*** Begin section ***

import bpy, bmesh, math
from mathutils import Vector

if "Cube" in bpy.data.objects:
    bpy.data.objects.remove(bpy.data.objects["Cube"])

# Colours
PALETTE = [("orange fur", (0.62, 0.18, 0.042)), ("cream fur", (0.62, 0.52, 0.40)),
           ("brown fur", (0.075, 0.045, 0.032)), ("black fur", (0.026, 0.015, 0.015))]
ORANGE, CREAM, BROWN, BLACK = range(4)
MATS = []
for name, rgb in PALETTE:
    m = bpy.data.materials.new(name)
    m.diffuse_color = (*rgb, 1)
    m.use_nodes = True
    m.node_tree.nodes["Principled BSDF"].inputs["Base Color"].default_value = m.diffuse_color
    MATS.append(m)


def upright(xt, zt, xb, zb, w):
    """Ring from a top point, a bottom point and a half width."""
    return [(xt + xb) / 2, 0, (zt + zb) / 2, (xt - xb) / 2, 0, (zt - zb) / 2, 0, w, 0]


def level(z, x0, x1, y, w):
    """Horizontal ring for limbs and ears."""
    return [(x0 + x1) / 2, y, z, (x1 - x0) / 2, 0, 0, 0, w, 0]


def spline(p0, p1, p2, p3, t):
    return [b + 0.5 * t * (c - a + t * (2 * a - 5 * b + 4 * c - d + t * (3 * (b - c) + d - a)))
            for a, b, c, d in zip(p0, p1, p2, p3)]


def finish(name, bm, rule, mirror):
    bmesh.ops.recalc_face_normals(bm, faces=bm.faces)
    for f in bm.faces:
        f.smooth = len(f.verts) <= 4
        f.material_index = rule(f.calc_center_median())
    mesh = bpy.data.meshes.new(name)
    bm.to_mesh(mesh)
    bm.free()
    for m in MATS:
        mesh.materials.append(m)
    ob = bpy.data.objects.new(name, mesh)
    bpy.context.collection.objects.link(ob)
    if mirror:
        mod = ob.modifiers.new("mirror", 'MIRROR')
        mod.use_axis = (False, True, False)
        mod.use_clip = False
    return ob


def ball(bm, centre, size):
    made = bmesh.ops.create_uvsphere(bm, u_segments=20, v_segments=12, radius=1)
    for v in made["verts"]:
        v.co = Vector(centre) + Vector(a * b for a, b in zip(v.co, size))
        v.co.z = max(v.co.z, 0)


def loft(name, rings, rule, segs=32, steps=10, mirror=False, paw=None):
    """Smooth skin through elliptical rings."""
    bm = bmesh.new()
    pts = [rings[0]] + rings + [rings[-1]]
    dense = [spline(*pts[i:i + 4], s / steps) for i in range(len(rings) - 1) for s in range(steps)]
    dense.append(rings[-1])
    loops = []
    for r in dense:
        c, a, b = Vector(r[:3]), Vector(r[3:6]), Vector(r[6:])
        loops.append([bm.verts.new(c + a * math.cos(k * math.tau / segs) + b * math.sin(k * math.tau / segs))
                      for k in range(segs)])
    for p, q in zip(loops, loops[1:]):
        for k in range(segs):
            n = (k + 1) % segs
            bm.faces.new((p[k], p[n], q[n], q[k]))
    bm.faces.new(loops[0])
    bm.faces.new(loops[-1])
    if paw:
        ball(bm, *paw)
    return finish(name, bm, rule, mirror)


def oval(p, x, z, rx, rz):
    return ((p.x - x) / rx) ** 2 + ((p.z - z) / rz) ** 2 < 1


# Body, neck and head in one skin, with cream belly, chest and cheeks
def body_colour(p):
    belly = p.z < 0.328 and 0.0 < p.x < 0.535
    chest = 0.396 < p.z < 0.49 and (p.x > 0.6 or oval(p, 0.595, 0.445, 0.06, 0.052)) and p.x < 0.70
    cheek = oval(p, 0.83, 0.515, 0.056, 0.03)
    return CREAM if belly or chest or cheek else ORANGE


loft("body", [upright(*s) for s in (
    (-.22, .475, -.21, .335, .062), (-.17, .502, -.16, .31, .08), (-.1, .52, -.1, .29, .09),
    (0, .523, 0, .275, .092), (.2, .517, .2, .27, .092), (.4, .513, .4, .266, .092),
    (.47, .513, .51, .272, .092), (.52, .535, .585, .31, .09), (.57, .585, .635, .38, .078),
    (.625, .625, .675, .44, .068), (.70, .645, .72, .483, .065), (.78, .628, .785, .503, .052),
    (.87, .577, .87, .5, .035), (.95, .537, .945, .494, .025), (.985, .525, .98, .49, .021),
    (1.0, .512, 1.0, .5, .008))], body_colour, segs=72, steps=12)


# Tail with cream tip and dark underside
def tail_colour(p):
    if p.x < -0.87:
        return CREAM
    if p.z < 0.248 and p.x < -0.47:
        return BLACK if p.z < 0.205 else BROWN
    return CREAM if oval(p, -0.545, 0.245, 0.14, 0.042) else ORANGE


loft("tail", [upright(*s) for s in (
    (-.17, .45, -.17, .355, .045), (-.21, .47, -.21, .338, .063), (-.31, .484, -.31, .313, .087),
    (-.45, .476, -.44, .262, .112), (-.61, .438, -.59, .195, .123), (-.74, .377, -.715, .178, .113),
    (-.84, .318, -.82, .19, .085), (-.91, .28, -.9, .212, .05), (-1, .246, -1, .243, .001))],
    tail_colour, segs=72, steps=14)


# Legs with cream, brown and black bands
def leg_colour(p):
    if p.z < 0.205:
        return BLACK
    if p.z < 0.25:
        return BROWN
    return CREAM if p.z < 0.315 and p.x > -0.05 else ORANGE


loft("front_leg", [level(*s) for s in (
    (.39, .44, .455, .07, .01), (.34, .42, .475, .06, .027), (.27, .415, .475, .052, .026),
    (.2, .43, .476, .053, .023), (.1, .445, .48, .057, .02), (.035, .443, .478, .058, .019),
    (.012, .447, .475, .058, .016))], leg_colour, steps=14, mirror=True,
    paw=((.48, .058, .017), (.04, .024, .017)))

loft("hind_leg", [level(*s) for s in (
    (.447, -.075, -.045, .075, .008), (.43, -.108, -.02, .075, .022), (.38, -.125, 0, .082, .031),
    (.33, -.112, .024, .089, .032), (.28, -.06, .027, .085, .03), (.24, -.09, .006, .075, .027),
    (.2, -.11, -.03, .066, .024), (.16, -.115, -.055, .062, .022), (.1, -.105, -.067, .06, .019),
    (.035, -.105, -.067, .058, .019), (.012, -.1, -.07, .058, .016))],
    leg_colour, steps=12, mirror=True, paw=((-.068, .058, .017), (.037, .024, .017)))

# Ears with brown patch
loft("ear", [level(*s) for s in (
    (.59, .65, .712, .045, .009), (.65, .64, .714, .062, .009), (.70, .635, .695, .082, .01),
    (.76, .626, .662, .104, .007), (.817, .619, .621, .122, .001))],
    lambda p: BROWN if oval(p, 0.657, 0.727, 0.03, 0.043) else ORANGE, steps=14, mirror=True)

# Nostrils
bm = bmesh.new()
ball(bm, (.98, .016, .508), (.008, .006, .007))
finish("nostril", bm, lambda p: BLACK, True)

*** End section ***

Wherever a line in the entries holds "upright", copy that line.

» **Answer box**:
def upright(xt, zt, xb, zb, w):
loft("body", [upright(*s) for s in (
loft("tail", [upright(*s) for s in (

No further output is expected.